Work instructions | Which lines of the entries contain the string "index"? Copy each of them.

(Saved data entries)
──────────────────────────────

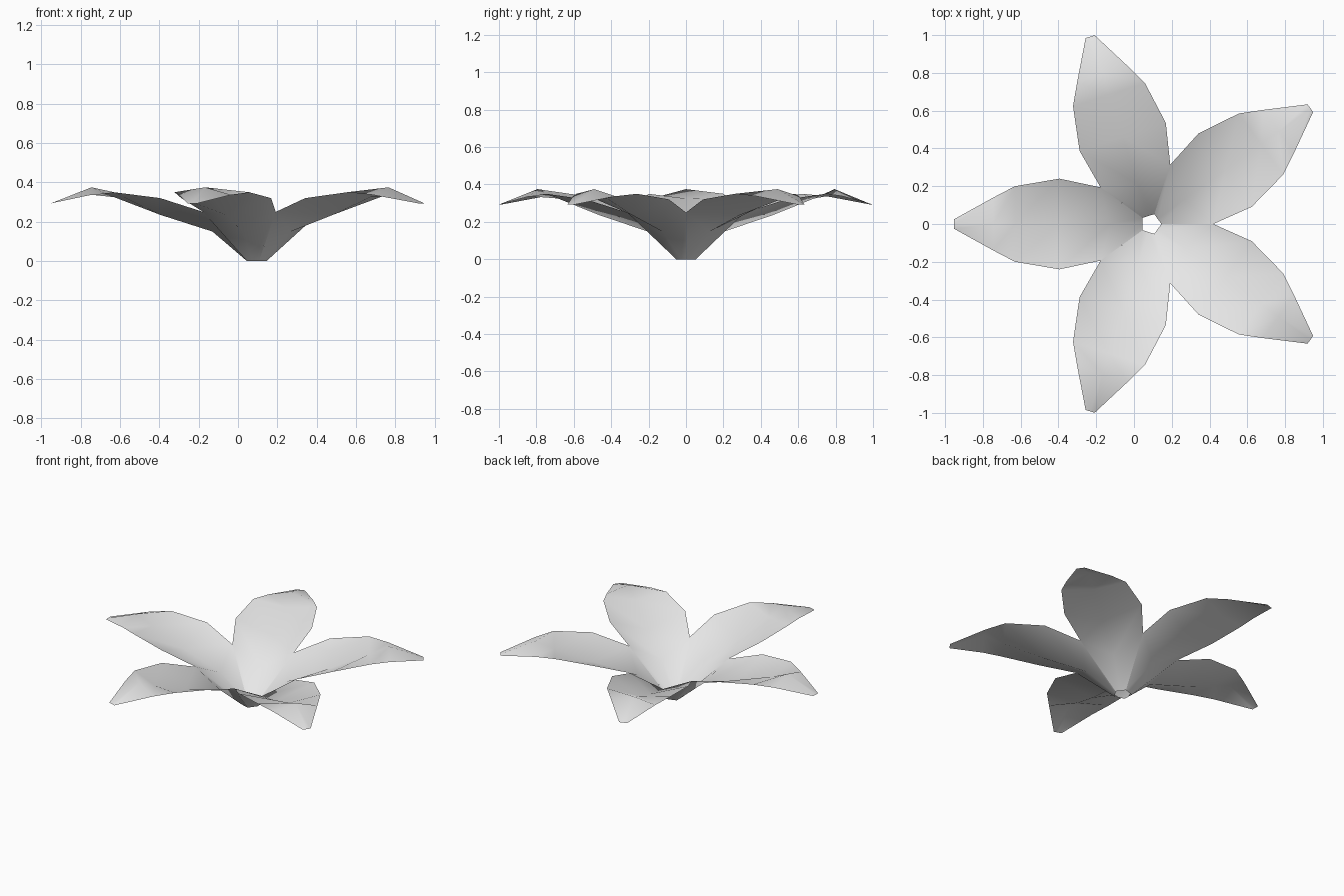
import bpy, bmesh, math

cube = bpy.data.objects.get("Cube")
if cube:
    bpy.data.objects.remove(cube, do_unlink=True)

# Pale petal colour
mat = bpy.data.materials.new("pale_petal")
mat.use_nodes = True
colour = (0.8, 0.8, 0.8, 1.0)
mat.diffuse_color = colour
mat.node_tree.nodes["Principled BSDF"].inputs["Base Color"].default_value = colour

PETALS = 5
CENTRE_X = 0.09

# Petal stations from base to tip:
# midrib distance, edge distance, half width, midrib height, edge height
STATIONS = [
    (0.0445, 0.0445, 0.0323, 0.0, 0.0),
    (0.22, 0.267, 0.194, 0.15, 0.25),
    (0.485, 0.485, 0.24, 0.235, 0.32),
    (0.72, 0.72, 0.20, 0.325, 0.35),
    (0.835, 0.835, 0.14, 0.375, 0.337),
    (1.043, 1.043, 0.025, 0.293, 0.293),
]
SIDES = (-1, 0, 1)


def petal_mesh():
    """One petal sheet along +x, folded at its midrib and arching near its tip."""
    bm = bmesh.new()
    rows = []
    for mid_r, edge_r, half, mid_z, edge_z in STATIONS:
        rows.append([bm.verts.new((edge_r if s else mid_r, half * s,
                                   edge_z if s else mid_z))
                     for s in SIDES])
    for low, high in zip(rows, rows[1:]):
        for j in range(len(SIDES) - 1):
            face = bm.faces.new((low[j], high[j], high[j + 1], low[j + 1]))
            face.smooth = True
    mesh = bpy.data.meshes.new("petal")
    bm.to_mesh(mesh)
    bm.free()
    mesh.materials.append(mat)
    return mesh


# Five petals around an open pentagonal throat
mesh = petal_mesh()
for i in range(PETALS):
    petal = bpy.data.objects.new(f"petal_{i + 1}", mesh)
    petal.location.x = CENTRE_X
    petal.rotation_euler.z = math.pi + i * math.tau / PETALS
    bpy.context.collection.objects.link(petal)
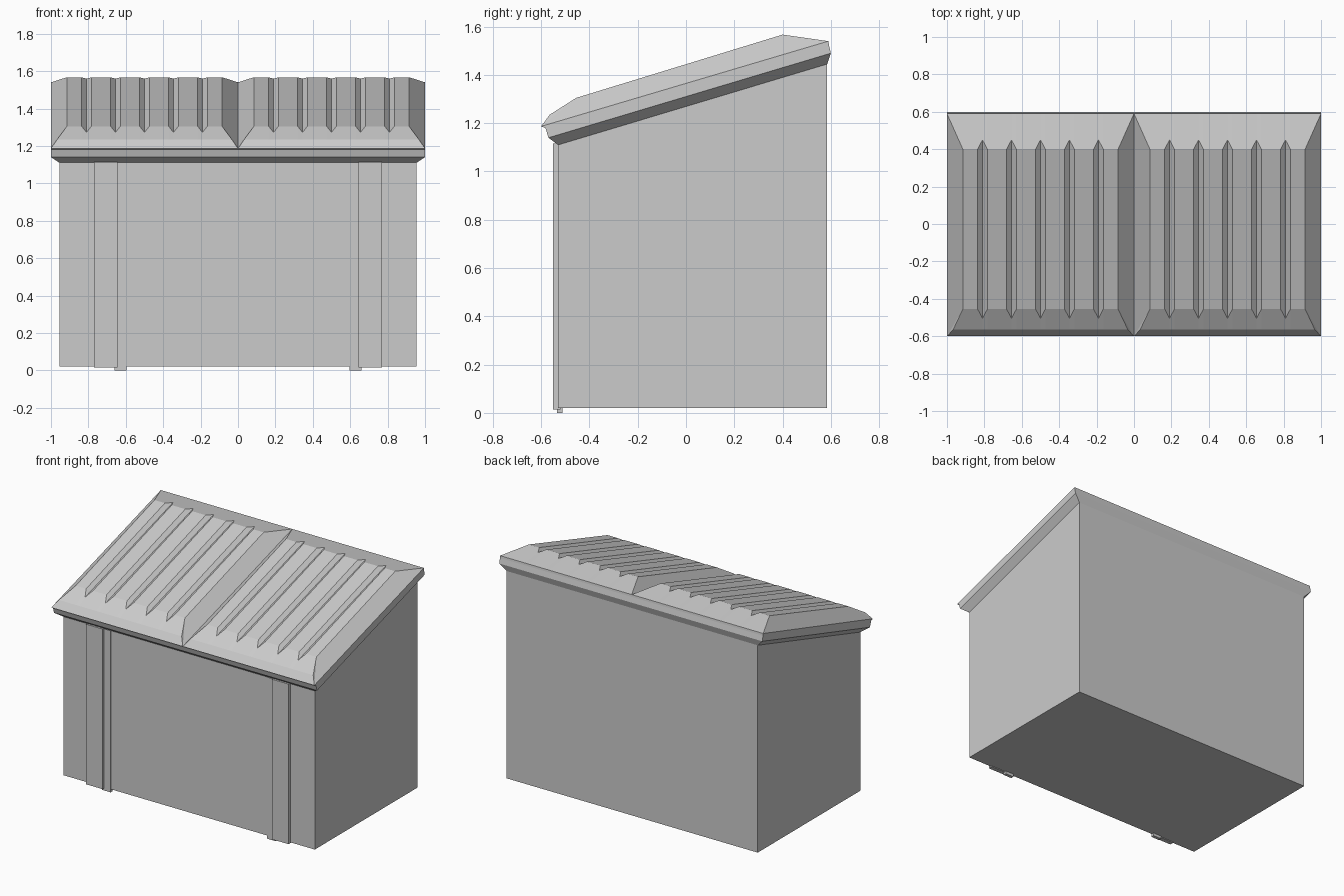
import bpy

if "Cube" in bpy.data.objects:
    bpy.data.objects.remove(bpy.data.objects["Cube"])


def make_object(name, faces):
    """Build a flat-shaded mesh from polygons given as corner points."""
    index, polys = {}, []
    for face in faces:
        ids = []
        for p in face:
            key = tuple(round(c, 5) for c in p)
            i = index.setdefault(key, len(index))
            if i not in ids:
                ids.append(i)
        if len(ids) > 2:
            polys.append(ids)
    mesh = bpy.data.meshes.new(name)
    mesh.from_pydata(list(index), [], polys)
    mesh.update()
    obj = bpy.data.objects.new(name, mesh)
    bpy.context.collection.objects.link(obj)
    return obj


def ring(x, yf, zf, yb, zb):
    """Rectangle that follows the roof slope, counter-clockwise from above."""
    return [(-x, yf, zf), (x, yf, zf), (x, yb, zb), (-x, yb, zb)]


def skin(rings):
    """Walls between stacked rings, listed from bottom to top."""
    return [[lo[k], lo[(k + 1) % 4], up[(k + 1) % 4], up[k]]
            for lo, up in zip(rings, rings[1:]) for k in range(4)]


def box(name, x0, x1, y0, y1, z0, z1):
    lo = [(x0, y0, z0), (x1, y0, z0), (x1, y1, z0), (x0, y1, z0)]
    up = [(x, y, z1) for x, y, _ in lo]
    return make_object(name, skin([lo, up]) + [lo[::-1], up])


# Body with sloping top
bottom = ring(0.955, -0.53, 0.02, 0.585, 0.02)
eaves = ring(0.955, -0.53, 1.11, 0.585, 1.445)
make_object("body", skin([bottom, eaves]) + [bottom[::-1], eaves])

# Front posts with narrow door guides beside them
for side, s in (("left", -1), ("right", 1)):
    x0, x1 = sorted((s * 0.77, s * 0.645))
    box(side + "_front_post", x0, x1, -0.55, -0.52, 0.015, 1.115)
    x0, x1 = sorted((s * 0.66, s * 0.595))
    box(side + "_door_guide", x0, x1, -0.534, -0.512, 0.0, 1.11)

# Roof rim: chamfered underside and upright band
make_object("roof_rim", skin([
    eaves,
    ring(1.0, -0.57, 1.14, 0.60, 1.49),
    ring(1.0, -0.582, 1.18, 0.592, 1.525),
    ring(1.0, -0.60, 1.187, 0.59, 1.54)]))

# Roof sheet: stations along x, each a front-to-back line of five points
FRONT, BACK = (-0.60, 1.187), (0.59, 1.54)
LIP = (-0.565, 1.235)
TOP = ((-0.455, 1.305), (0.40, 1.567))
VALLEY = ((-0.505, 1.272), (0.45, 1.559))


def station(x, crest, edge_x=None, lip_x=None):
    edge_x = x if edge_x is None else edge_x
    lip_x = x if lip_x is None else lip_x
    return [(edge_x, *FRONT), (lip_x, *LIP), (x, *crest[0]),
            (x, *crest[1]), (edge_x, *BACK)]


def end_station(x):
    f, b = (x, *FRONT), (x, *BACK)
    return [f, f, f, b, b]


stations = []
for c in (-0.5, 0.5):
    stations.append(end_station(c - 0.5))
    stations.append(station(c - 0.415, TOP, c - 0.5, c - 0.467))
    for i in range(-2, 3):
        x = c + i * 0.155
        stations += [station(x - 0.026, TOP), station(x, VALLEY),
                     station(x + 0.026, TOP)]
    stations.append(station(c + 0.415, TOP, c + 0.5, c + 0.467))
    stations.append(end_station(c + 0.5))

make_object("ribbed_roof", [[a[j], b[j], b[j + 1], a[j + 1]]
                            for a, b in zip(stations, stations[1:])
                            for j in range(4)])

──────────────────────────────

Solved problem |
    index, polys = {}, []
            i = index.setdefault(key, len(index))
    mesh.from_pydata(list(index), [], polys)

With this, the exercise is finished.